Cameron Winklevoss claims that Gemini Dollar (GUSD), an Ethereum-based ERC20 token, is fully-regulated by the New York financial authorities.

US billionaire investors Cameron and Tyler Winklevoss have issued a stablecoin linked to the US dollar that is regulated by the New York authorities, Cameron Winklevoss said in the official Gemini exchange blog on Monday. Dubbed Gemini Dollar (GUSD), the new cryptocurrency is built on Ethereum’s ERC20 standard and aims to make a bridge between the crypto world and traditional financial sectors.

Gemini Trust Company, the owner of the Winklevoss’ cryptocurrency exchange, is the issuer of GUSD. The coin was released at 14:00 UTC on Monday. Gemini Dollar has all the necessary approvals from the New York Department of Financial Services (NYDFS), Winklevoss claimed. Gemini exchange will allow its customers to convert their US dollar into GUSD and to withdraw them from a specified Ethereum address.

The dollars that backs the new coin will be held in a US bank, that has the Federal Deposit Insurance Corporation (FDIC) pass.

“The U.S dollars that correspond to the Gemini dollars issued and in circulation will be held at a bank located in the United States and eligible for FDIC “pass-through” deposit insurance, subject to applicable limitations. In addition, the U.S dollar deposit balance will be examined monthly by an independent registered public accounting firm to verify the 1:1 peg,” Cameron Winklevoss outlined in the blog.

The Street Bank is the financial institution, which will deposit the GUSD’s fiat dollars, Tyler Winklevoss told CNBC, but the bank declined to comment on the news.

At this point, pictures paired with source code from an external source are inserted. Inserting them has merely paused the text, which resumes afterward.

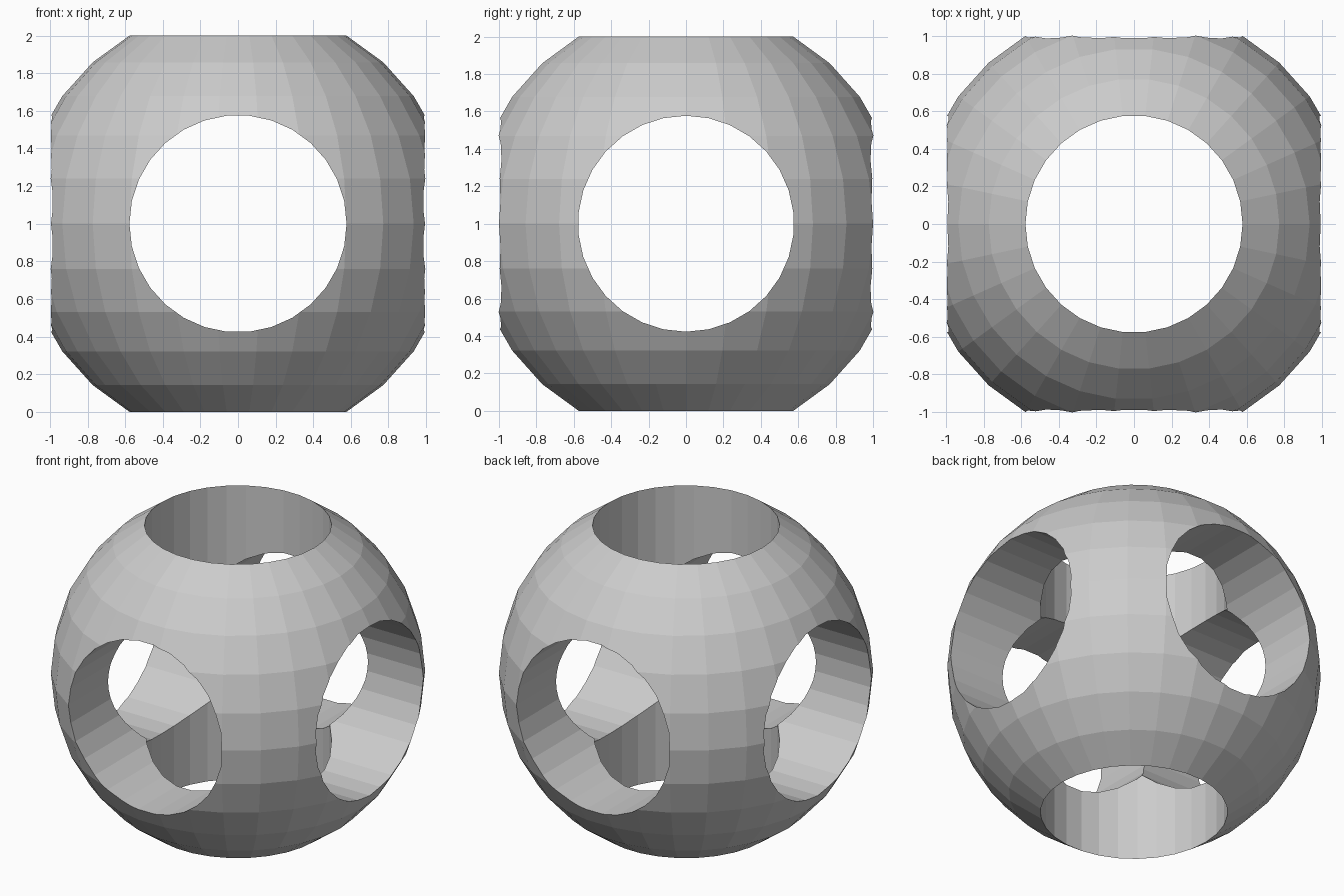
import bpy, bmesh
from math import sin, cos, radians, pi
from mathutils import Matrix

if "Cube" in bpy.data.objects:
    bpy.data.objects.remove(bpy.data.objects["Cube"])

SIDES = 30
R = 1 / sin(radians(60))      # sphere radius, cut flat at +-1 by the holes
HOLE = R / 2


def lathe(name, profile, closed):
    """Turn (radius, z) points around z; closed loops the profile, otherwise ends get caps."""
    bm = bmesh.new()
    rings = [[bm.verts.new((r * cos(2 * pi * i / SIDES), r * sin(2 * pi * i / SIDES), z))
              for i in range(SIDES)] for r, z in profile]
    pairs = list(zip(rings, rings[1:]))
    if closed:
        pairs.append((rings[-1], rings[0]))
    else:
        bm.faces.new(rings[0])
        bm.faces.new(rings[-1])
    for a, b in pairs:
        for i in range(SIDES):
            j = (i + 1) % SIDES
            bm.faces.new((a[i], a[j], b[j], b[i]))
    bmesh.ops.recalc_face_normals(bm, faces=bm.faces)
    me = bpy.data.meshes.new(name)
    bm.to_mesh(me)
    bm.free()
    ob = bpy.data.objects.new(name, me)
    bpy.context.collection.objects.link(ob)
    return ob


# faceted ball with its vertical hole: the closing strip is the hole wall
ball = lathe("pierced_ball",
             [(R * cos(radians(a)), R * sin(radians(a))) for a in range(-60, 61, 12)], True)

# horizontal holes along y and x
for axis in "XY":
    cutter = lathe("hole_cutter", [(HOLE, -1.5), (HOLE, 1.5)], False)
    cutter.data.transform(Matrix.Rotation(pi / 2, 4, axis))
    cutter.hide_render = True
    mod = ball.modifiers.new("hole", 'BOOLEAN')
    mod.operation = 'DIFFERENCE'
    mod.solver = 'EXACT'
    mod.object = cutter
    bpy.context.view_layer.objects.active = ball
    bpy.ops.object.modifier_apply(modifier=mod.name)
    bpy.data.objects.remove(cutter)

# stand on the ground
ball.data.transform(Matrix.Translation((0, 0, 1)))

Winklevoss twins have entered the stablecoin market, which consists of coins-pegged to the value of a strong asset in a bid to resolve the volatility problems of the cryptocurrency. Tether (USDT) is the largest player by market capitalization with competitors like bitUSD (BITUSD), bitEUR (BITEUR), TrueUSD (TUSD), and NuBits (USNBT).

“While cryptocurrencies operate 24/7/365 (similar to email), fiat currencies only operate during specific “business hours” (like snail mail)  -  a fundamental mismatch… we must improve the linkage between these worlds by giving fiat currency the same desirable technological qualities of cryptocurrencies,” Cameron Winklevoss wrote.

Winklevoss brothers are among the leading players in the cryptocurrency market. They own the Gemini virtual coin exchange and made several attempts to take regulatory approval for their Bitcoin (BTC)-related exchange-traded fund (ETF), which have been rejected by the US Securities and Exchange Commission (SEC).